A flexwire is a thin wire that allows a single signal to pass through it.
- adaptive Bulirsh-Stoer
Uses rational polynomials to extrapolate a series of substeps to a final estimate.
This algorithm is highly accurate for smooth functions.
- adaptive Runge Kutta 5th order
Obtains fifth order accuracy. This algorithm automatically takes small step sizes
through discontinuities in the input function and large strides through smooth functions.
- backward Euler (Stiff)
Obtains efficiency for systems with high and low frequencies. The other algorithms
would require small step sizes to maintain stability.
- check boxes
List choices that you can turn on or off by clicking on them. On Windows, an X indicates
that the selection has been turned on. On UNIX/X, a recessed check box indicates
that it has been turned on.
- check mark
A few commands activate or suppress actions in VisSim. When the check mark is present,
the action is activated; when the check mark is absent, the action is suppressed.
Positioning the pointer and pressing down and releasing a mouse button. Since most
actions use the left mouse button, when you read "click the mouse" or "click on,"
you should click the left mouse button.
- command buttons
Carry out immediate actions when pressed. A command button with three trailing dots
(...) opens another dialog box. If a command button is dimmed, it is not currently
available for use. The currently selected, or default, command button has a darker
border. You can choose the default command button by pressing the ENTER key.
- connector tabs
Triangular shaped inputs and outputs on blocks that allow data to enter and exit
Dimmed commands are commands unavailable for use. Commands can be unavailable for
use because they may require that you select one or more blocks before you can execute
the command, or because they require the installation of additional Visual Solutions
- display boxes
Provide visual representations of your selections.
Positioning the pointer and pressing down and releasing the mouse button twice,
in rapid succession. Since most double-clicking actions use the left mouse button,
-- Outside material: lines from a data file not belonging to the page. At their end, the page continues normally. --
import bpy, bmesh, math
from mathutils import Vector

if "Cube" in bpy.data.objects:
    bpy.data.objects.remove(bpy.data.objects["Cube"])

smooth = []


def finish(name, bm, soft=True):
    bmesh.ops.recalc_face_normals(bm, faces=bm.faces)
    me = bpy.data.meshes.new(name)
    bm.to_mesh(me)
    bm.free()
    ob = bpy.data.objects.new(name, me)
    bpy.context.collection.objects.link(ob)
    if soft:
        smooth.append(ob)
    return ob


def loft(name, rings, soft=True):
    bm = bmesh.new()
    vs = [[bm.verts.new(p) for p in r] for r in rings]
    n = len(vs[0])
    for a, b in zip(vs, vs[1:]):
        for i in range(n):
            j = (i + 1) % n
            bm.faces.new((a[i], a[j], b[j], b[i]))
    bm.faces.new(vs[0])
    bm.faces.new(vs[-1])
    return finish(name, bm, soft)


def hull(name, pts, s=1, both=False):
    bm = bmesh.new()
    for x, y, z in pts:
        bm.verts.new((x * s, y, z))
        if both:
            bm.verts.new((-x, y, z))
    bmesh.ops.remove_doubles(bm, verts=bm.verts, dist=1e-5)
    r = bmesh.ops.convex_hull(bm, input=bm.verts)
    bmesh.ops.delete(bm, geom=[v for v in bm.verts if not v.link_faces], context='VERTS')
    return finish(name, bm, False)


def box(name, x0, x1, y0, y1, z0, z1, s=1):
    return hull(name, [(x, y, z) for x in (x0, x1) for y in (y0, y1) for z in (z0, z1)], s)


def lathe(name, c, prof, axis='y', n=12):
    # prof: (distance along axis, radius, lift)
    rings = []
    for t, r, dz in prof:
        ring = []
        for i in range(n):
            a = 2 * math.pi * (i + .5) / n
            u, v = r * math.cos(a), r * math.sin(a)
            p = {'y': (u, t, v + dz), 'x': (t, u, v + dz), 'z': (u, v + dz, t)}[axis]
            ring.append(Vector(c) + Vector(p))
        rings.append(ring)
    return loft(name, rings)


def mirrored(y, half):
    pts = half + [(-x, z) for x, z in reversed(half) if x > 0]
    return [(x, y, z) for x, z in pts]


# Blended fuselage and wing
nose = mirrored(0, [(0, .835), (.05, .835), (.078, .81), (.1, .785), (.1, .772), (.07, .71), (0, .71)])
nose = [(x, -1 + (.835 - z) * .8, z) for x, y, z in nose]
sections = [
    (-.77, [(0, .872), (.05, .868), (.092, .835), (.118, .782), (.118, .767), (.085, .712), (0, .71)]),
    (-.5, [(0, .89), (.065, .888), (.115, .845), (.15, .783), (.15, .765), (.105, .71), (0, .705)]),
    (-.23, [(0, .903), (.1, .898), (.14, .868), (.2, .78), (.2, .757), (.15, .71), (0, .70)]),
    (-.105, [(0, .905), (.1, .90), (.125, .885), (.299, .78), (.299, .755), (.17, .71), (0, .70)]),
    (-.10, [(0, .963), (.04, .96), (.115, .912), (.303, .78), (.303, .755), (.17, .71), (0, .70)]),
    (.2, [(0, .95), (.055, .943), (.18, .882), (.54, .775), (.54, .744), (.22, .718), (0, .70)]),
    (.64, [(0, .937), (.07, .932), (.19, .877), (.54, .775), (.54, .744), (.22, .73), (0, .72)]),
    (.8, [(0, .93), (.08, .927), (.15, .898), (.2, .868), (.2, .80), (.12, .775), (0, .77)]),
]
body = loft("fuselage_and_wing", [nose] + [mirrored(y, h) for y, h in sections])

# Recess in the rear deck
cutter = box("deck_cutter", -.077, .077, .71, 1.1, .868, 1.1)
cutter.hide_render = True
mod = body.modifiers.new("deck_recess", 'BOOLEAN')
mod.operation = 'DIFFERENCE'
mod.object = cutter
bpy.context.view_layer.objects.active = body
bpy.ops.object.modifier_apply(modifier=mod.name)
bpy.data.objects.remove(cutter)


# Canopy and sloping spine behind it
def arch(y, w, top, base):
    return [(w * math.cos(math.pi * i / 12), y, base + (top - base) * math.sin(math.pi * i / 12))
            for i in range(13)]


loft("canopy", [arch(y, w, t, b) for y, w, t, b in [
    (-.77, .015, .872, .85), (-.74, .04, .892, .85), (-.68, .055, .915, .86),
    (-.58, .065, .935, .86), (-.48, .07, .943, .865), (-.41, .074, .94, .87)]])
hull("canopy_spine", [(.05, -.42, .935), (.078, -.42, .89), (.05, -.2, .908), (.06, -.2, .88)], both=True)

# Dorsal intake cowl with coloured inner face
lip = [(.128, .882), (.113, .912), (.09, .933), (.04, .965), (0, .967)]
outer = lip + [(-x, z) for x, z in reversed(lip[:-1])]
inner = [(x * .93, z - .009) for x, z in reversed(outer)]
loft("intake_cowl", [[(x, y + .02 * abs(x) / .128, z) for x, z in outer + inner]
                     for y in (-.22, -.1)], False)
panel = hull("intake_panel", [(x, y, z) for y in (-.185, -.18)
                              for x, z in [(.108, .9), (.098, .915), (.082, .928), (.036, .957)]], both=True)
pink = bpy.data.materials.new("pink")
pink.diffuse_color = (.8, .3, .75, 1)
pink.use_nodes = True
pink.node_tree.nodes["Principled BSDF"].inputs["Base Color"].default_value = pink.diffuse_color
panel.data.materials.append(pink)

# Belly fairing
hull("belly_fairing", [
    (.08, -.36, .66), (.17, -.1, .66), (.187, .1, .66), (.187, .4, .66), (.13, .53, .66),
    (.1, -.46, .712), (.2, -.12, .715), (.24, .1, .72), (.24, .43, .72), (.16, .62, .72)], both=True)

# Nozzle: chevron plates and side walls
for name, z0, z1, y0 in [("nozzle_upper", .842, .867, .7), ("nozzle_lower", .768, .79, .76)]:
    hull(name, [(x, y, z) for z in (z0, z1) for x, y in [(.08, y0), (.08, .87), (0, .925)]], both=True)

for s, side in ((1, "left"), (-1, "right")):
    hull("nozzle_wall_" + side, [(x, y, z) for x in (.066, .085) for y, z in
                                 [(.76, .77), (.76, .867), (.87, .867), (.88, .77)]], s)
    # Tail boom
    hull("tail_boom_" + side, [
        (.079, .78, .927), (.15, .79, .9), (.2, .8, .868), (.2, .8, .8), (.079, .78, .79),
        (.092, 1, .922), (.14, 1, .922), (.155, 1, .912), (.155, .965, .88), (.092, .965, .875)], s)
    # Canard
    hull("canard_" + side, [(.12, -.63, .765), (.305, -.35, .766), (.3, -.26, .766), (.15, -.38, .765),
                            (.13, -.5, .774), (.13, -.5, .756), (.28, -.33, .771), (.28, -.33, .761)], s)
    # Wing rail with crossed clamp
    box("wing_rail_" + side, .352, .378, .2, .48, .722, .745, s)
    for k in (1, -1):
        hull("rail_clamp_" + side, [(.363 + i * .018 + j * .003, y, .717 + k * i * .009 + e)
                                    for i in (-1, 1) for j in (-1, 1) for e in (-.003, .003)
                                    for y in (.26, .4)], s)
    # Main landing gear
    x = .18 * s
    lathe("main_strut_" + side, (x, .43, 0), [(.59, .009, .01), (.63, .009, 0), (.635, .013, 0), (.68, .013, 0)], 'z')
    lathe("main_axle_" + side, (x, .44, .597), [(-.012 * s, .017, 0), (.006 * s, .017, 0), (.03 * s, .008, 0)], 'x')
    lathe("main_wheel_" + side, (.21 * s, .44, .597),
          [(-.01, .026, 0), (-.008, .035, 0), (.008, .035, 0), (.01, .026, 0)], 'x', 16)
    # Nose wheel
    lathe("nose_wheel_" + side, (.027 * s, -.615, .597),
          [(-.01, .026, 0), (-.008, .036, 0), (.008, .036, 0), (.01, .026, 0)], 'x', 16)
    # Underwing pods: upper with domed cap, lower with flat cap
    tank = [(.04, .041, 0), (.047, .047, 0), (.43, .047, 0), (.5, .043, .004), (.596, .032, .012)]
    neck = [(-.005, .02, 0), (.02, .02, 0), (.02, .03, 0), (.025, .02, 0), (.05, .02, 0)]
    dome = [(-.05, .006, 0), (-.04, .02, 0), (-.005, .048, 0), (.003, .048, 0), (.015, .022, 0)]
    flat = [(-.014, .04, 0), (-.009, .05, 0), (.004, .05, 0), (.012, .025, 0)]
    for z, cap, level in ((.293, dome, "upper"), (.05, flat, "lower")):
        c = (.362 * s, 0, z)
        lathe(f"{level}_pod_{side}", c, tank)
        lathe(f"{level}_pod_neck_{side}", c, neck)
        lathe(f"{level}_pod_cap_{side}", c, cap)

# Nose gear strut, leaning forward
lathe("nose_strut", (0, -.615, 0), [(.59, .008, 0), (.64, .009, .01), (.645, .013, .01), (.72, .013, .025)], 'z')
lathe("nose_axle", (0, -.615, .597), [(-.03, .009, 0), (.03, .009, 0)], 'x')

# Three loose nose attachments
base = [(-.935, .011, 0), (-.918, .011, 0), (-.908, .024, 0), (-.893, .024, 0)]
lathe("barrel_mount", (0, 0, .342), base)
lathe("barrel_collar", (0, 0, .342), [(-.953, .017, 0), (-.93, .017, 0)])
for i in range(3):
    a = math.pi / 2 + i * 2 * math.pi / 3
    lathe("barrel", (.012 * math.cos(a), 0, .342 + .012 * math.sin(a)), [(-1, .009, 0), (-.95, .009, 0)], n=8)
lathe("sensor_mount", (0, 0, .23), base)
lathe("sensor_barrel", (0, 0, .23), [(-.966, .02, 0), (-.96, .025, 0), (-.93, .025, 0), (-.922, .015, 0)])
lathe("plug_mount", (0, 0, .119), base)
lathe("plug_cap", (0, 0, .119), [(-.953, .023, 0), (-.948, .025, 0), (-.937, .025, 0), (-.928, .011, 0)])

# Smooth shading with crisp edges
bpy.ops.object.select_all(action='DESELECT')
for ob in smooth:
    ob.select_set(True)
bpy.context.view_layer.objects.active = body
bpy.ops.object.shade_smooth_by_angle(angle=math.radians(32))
when you read "double-click the mouse" or "double-click on," you should double-click
the left mouse button.
Holding down the mouse button and moving the pointer.
Evaluates once per simulation time step and is least affected by singularities.
This method is fastest for moderate step sizes.
- Fletcher Reeves
Requires fewer iterations to convergence. This conjugate gradient algorithm is slower
than Powell’s method.
- list boxes
List of similar items. Scroll through the items using the scroll bars, and select
an item by double-clicking on it or by clicking on it and then on an affirmative
Moving the mouse so the pointer is positioned over text or graphics on the screen
A conjugate gradient algorithm that is a bit more sophisticated than Fletcher Reeves
for arriving at the supposed minimum of the quadratic form.
A direction-set algorithm that typically runs faster because it does not explicitly
calculate the gradient.
- radio buttons
List two or more mutually exclusive choices. You select a choice by clicking on
its associated button. On Windows, a black spot indicates that it has been selected.
On UNIX/X, a recessed diamond indicates that it has been selected.
- Runge Kutta 2nd order
Obtains second order accuracy. This method uses a midpoint step derivative to calculate
the final integration value. Specify the length of the step in the Step Size box.
- Runge Kutta 4th order
Obtains fourth order accuracy. This method evaluates the derivative four times at
each time step: once at the initial point, twice at sample midpoints, and once at
a sample endpoint. The final integration value is then derived based on these derivatives.
- short-cut keys
Key sequences that indicate that a command can be executed from the keyboard. If
the keys are separated by a plus sign, hold the keys down simultaneously. If they're
separated by a comma, press and release each key in the order shown.
- text boxes
Contain text strings. Click on the existing string to select it for editing. Use
the DEL or BACKSPACE key to delete text. DEL removes characters after the pointer;
BACKSPACE removes them before the pointer.
- three trailing dots
A command with three trailing dots (...) displays a dialog box in which to gather
additional information about the command. Only after you make the appropriate selections
and close the dialog box (using an affirmative button, like Yes or OK) is the command
Evaluates twice per simulation time step.
- vector wire
A vector wire is a single, thick wire that contains multiple flexWires. You bundle
flexWires into a vector wire using the scalarToVec block. Conversely, you unbundle
them with the vecToScalar block. Typically, vector wires are used to perform group
operations on index, merge, variable, wirePositioner, and all arithmetic blocks,
and to reduce wiring clutter at top level diagram design.